**ABOUT THIS TASK**
The answer should match the entries below word for word, minus their pictures.

Segment Start: EXTRACTED ENTRIES

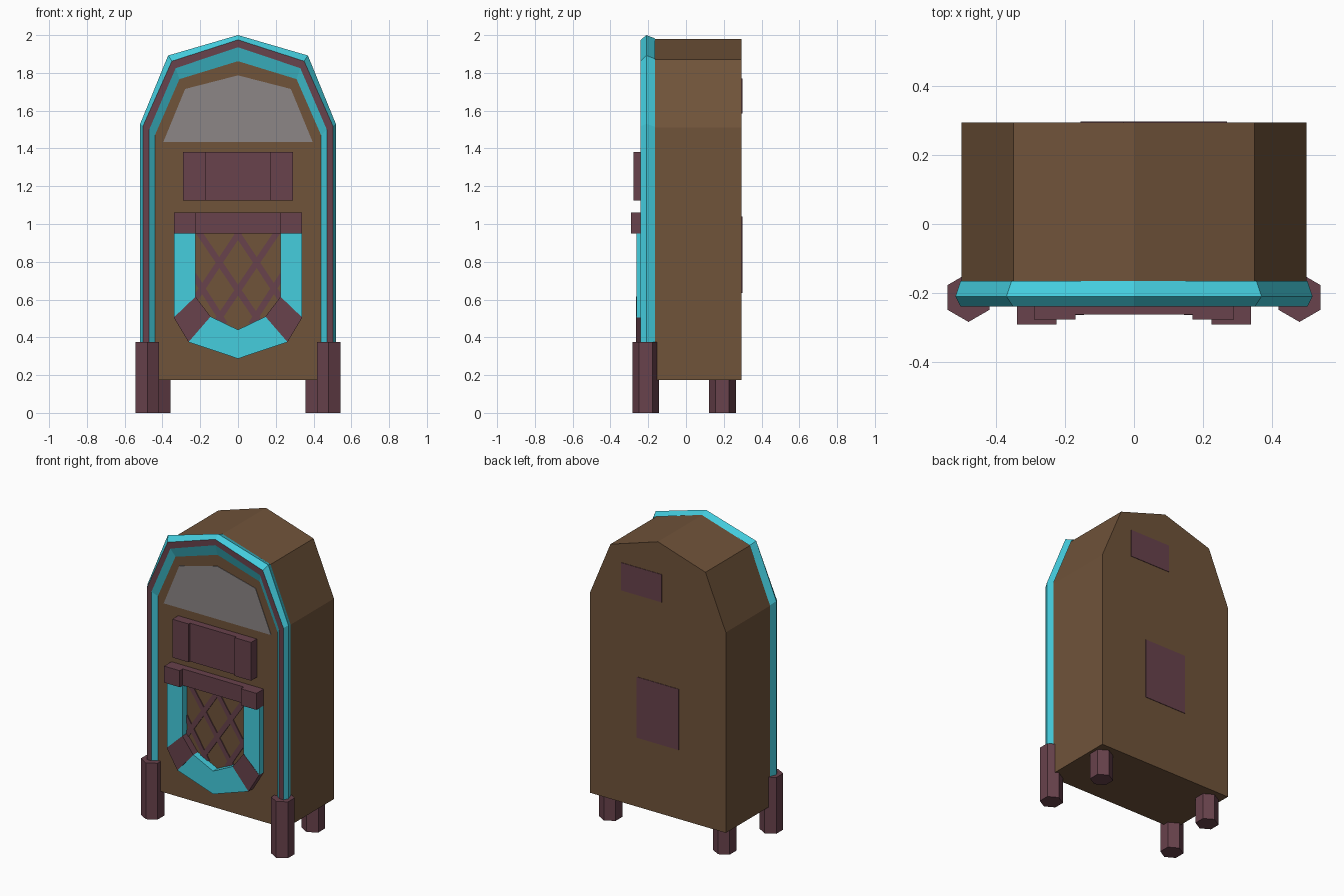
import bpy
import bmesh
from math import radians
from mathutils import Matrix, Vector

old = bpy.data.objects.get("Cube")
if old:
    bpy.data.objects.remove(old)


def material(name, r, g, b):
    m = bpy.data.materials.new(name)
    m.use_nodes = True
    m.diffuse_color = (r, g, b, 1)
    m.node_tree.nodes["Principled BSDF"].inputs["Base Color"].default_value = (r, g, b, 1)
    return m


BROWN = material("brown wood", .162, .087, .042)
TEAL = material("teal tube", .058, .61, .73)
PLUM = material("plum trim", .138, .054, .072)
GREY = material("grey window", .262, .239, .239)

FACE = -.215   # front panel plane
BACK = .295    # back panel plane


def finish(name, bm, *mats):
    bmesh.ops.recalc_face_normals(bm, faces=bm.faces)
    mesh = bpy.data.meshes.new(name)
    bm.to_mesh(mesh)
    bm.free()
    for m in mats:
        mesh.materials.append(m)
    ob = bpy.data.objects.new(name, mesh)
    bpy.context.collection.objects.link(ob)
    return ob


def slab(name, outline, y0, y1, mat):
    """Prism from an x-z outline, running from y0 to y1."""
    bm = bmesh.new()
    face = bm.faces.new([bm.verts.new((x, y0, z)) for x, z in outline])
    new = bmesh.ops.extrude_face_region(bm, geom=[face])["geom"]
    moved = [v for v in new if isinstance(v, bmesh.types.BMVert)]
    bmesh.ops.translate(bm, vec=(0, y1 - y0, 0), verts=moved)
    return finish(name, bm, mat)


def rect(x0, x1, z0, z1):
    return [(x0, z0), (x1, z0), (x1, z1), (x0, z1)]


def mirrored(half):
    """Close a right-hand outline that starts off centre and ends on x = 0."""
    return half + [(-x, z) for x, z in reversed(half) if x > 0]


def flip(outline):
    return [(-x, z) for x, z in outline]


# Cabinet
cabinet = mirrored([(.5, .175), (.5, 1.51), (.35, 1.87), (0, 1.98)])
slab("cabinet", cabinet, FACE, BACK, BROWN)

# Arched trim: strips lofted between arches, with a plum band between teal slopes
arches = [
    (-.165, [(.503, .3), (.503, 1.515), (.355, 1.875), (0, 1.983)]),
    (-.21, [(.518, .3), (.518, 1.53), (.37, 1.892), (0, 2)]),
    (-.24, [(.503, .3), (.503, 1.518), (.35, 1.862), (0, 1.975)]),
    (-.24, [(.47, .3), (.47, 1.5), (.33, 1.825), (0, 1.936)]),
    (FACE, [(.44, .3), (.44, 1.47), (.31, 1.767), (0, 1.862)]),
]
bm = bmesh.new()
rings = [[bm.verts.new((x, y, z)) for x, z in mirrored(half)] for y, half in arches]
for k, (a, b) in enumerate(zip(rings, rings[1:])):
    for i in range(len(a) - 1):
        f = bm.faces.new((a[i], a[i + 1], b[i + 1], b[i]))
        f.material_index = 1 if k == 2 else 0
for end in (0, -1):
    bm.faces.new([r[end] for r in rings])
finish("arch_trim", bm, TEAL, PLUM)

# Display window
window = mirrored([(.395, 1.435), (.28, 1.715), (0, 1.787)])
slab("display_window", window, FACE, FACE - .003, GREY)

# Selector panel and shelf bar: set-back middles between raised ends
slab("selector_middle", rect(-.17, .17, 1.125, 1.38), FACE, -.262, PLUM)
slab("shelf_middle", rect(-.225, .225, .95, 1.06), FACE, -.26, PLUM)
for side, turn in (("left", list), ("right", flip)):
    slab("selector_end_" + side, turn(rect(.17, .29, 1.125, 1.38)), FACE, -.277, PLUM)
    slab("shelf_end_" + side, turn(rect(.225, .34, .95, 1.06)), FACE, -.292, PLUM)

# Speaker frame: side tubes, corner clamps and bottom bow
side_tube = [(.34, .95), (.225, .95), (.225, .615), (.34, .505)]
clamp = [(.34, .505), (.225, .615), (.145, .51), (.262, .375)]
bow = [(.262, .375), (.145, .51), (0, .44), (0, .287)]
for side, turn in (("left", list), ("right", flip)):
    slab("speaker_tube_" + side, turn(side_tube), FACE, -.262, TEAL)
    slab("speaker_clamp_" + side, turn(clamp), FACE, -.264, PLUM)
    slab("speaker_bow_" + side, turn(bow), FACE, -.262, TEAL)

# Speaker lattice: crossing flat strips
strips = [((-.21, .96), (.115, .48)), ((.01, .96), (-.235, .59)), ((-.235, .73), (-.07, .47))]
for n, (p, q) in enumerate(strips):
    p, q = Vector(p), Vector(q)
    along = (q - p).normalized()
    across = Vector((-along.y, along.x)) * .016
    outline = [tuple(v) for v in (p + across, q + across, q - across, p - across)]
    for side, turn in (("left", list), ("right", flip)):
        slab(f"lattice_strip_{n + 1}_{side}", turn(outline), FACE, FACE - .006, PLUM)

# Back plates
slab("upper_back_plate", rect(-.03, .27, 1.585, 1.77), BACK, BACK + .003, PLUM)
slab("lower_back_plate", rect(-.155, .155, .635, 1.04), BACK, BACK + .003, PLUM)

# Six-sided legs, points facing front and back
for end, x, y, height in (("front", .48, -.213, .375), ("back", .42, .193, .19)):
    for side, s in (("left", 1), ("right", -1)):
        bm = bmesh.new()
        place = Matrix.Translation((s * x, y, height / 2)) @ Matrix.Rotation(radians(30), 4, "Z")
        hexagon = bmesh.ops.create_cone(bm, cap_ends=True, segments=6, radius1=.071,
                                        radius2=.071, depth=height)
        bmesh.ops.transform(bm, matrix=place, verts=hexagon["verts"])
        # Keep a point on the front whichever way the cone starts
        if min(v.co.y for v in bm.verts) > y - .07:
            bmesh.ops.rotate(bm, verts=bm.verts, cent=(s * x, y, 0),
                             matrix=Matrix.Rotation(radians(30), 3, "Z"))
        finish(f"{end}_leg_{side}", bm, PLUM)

Segment End: EXTRACTED ENTRIES

**TASK RESULT**
import bpy
import bmesh
from math import radians
from mathutils import Matrix, Vector

old = bpy.data.objects.get("Cube")
if old:
    bpy.data.objects.remove(old)


def material(name, r, g, b):
    m = bpy.data.materials.new(name)
    m.use_nodes = True
    m.diffuse_color = (r, g, b, 1)
    m.node_tree.nodes["Principled BSDF"].inputs["Base Color"].default_value = (r, g, b, 1)
    return m


BROWN = material("brown wood", .162, .087, .042)
TEAL = material("teal tube", .058, .61, .73)
PLUM = material("plum trim", .138, .054, .072)
GREY = material("grey window", .262, .239, .239)

FACE = -.215   # front panel plane
BACK = .295    # back panel plane


def finish(name, bm, *mats):
    bmesh.ops.recalc_face_normals(bm, faces=bm.faces)
    mesh = bpy.data.meshes.new(name)
    bm.to_mesh(mesh)
    bm.free()
    for m in mats:
        mesh.materials.append(m)
    ob = bpy.data.objects.new(name, mesh)
    bpy.context.collection.objects.link(ob)
    return ob


def slab(name, outline, y0, y1, mat):
    """Prism from an x-z outline, running from y0 to y1."""
    bm = bmesh.new()
    face = bm.faces.new([bm.verts.new((x, y0, z)) for x, z in outline])
    new = bmesh.ops.extrude_face_region(bm, geom=[face])["geom"]
    moved = [v for v in new if isinstance(v, bmesh.types.BMVert)]
    bmesh.ops.translate(bm, vec=(0, y1 - y0, 0), verts=moved)
    return finish(name, bm, mat)


def rect(x0, x1, z0, z1):
    return [(x0, z0), (x1, z0), (x1, z1), (x0, z1)]


def mirrored(half):
    """Close a right-hand outline that starts off centre and ends on x = 0."""
    return half + [(-x, z) for x, z in reversed(half) if x > 0]


def flip(outline):
    return [(-x, z) for x, z in outline]


# Cabinet
cabinet = mirrored([(.5, .175), (.5, 1.51), (.35, 1.87), (0, 1.98)])
slab("cabinet", cabinet, FACE, BACK, BROWN)

# Arched trim: strips lofted between arches, with a plum band between teal slopes
arches = [
    (-.165, [(.503, .3), (.503, 1.515), (.355, 1.875), (0, 1.983)]),
    (-.21, [(.518, .3), (.518, 1.53), (.37, 1.892), (0, 2)]),
    (-.24, [(.503, .3), (.503, 1.518), (.35, 1.862), (0, 1.975)]),
    (-.24, [(.47, .3), (.47, 1.5), (.33, 1.825), (0, 1.936)]),
    (FACE, [(.44, .3), (.44, 1.47), (.31, 1.767), (0, 1.862)]),
]
bm = bmesh.new()
rings = [[bm.verts.new((x, y, z)) for x, z in mirrored(half)] for y, half in arches]
for k, (a, b) in enumerate(zip(rings, rings[1:])):
    for i in range(len(a) - 1):
        f = bm.faces.new((a[i], a[i + 1], b[i + 1], b[i]))
        f.material_index = 1 if k == 2 else 0
for end in (0, -1):
    bm.faces.new([r[end] for r in rings])
finish("arch_trim", bm, TEAL, PLUM)

# Display window
window = mirrored([(.395, 1.435), (.28, 1.715), (0, 1.787)])
slab("display_window", window, FACE, FACE - .003, GREY)

# Selector panel and shelf bar: set-back middles between raised ends
slab("selector_middle", rect(-.17, .17, 1.125, 1.38), FACE, -.262, PLUM)
slab("shelf_middle", rect(-.225, .225, .95, 1.06), FACE, -.26, PLUM)
for side, turn in (("left", list), ("right", flip)):
    slab("selector_end_" + side, turn(rect(.17, .29, 1.125, 1.38)), FACE, -.277, PLUM)
    slab("shelf_end_" + side, turn(rect(.225, .34, .95, 1.06)), FACE, -.292, PLUM)

# Speaker frame: side tubes, corner clamps and bottom bow
side_tube = [(.34, .95), (.225, .95), (.225, .615), (.34, .505)]
clamp = [(.34, .505), (.225, .615), (.145, .51), (.262, .375)]
bow = [(.262, .375), (.145, .51), (0, .44), (0, .287)]
for side, turn in (("left", list), ("right", flip)):
    slab("speaker_tube_" + side, turn(side_tube), FACE, -.262, TEAL)
    slab("speaker_clamp_" + side, turn(clamp), FACE, -.264, PLUM)
    slab("speaker_bow_" + side, turn(bow), FACE, -.262, TEAL)

# Speaker lattice: crossing flat strips
strips = [((-.21, .96), (.115, .48)), ((.01, .96), (-.235, .59)), ((-.235, .73), (-.07, .47))]
for n, (p, q) in enumerate(strips):
    p, q = Vector(p), Vector(q)
    along = (q - p).normalized()
    across = Vector((-along.y, along.x)) * .016
    outline = [tuple(v) for v in (p + across, q + across, q - across, p - across)]
    for side, turn in (("left", list), ("right", flip)):
        slab(f"lattice_strip_{n + 1}_{side}", turn(outline), FACE, FACE - .006, PLUM)

# Back plates
slab("upper_back_plate", rect(-.03, .27, 1.585, 1.77), BACK, BACK + .003, PLUM)
slab("lower_back_plate", rect(-.155, .155, .635, 1.04), BACK, BACK + .003, PLUM)

# Six-sided legs, points facing front and back
for end, x, y, height in (("front", .48, -.213, .375), ("back", .42, .193, .19)):
    for side, s in (("left", 1), ("right", -1)):
        bm = bmesh.new()
        place = Matrix.Translation((s * x, y, height / 2)) @ Matrix.Rotation(radians(30), 4, "Z")
        hexagon = bmesh.ops.create_cone(bm, cap_ends=True, segments=6, radius1=.071,
                                        radius2=.071, depth=height)
        bmesh.ops.transform(bm, matrix=place, verts=hexagon["verts"])
        # Keep a point on the front whichever way the cone starts
        if min(v.co.y for v in bm.verts) > y - .07:
            bmesh.ops.rotate(bm, verts=bm.verts, cent=(s * x, y, 0),
                             matrix=Matrix.Rotation(radians(30), 3, "Z"))
        finish(f"{end}_leg_{side}", bm, PLUM)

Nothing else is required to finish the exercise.